## Exercise details
Reproduce the line that contains "j = (i + 1) % count" and every line after it through the end of the records, exactly, with nothing added.

## Records

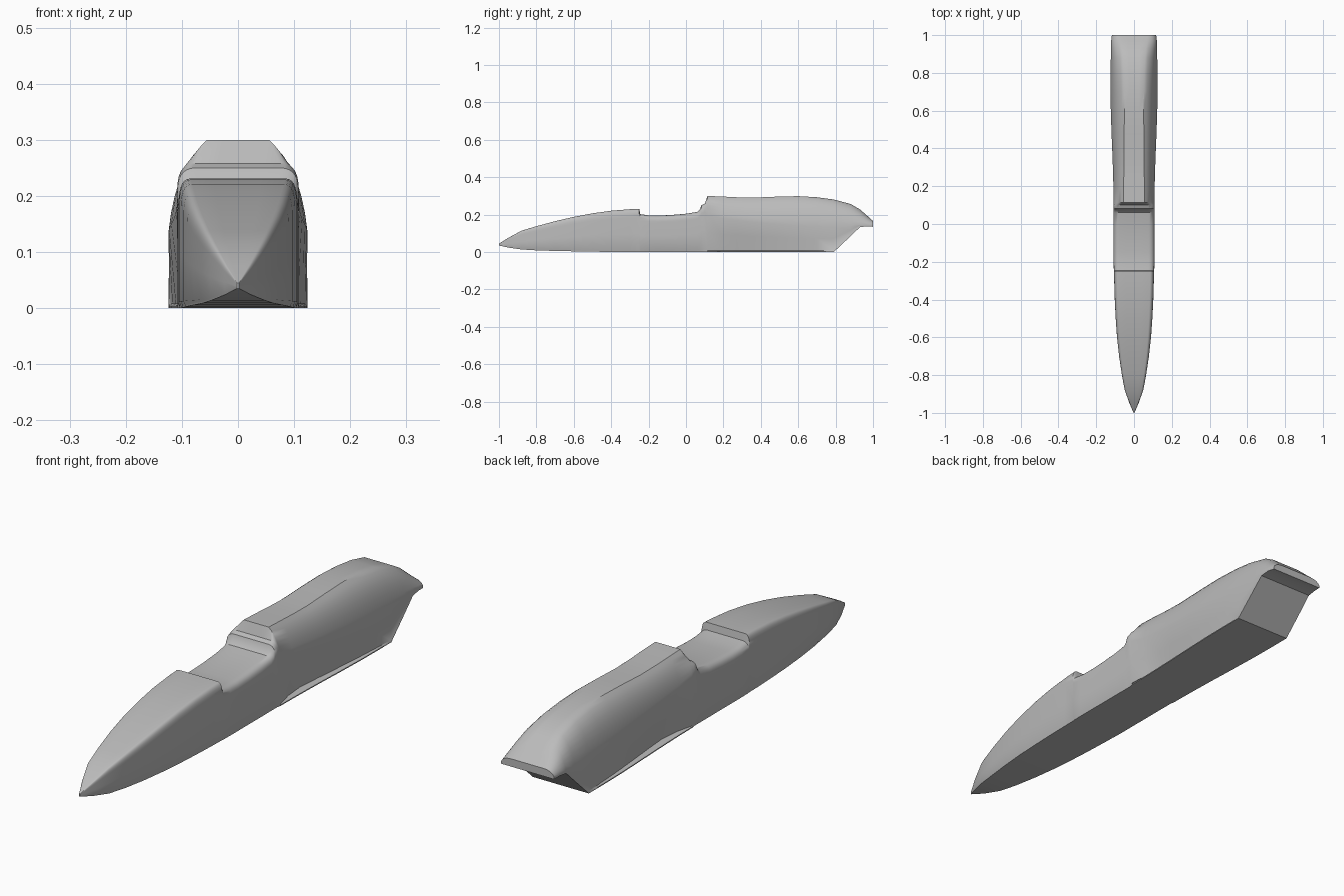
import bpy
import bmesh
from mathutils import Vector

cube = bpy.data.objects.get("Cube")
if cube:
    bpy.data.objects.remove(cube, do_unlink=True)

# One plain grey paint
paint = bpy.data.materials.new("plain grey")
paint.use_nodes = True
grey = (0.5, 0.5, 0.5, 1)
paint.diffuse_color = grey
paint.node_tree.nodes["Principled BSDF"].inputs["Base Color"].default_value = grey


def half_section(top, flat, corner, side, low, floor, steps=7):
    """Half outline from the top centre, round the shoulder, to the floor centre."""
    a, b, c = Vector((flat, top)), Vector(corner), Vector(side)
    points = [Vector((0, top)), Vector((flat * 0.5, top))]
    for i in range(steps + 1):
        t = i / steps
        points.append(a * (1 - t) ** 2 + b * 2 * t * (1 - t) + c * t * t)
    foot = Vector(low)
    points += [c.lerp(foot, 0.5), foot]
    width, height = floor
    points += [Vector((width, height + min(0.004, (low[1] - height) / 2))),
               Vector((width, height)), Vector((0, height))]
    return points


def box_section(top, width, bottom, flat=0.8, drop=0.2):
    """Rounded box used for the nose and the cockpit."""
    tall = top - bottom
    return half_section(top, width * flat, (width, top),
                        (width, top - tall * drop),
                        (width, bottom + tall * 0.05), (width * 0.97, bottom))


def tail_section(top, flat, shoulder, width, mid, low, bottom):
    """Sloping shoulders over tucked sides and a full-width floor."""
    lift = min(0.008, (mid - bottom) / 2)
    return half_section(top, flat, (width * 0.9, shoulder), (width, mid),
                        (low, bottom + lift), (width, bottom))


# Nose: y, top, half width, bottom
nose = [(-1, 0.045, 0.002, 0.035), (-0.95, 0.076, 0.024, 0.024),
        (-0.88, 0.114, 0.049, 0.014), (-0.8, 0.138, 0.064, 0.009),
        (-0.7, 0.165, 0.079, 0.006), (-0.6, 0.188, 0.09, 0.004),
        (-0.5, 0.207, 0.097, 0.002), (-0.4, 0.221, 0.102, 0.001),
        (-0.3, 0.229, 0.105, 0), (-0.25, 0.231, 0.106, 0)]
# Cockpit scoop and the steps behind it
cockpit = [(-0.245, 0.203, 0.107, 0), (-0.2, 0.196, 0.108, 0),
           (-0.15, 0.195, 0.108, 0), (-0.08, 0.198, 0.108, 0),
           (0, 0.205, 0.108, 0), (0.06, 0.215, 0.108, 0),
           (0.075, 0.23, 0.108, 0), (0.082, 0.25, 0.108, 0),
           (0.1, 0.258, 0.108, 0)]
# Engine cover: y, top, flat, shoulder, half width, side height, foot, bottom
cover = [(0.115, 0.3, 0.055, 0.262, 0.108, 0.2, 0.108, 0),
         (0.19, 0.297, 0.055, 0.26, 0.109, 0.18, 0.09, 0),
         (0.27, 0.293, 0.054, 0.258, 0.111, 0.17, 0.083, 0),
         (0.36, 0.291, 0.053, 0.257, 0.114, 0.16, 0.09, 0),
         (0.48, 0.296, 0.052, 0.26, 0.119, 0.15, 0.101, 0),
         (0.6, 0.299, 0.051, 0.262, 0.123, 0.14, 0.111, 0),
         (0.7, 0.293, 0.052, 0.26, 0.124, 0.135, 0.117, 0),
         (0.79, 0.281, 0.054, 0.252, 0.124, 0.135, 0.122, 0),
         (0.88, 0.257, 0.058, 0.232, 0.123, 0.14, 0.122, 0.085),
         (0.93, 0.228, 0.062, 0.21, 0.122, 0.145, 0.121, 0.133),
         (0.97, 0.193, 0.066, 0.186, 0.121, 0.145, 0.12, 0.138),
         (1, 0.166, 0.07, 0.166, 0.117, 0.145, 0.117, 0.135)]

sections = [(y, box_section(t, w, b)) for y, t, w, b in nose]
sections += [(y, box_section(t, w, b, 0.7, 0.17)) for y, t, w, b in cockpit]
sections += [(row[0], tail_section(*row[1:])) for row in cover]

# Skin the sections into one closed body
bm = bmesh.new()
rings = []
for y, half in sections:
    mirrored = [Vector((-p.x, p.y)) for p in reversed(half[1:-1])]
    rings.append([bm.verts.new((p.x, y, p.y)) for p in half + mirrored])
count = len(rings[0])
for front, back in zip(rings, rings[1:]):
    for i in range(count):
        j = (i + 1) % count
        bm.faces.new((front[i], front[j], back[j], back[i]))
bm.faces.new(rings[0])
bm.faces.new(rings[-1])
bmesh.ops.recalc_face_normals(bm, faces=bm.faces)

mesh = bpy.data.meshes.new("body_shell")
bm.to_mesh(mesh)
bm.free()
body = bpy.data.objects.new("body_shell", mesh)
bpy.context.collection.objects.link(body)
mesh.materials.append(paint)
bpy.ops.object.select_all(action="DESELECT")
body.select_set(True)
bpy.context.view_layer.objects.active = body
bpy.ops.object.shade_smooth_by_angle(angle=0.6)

## Output for this task
        j = (i + 1) % count
        bm.faces.new((front[i], front[j], back[j], back[i]))
bm.faces.new(rings[0])
bm.faces.new(rings[-1])
bmesh.ops.recalc_face_normals(bm, faces=bm.faces)

mesh = bpy.data.meshes.new("body_shell")
bm.to_mesh(mesh)
bm.free()
body = bpy.data.objects.new("body_shell", mesh)
bpy.context.collection.objects.link(body)
mesh.materials.append(paint)
bpy.ops.object.select_all(action="DESELECT")
body.select_set(True)
bpy.context.view_layer.objects.active = body
bpy.ops.object.shade_smooth_by_angle(angle=0.6)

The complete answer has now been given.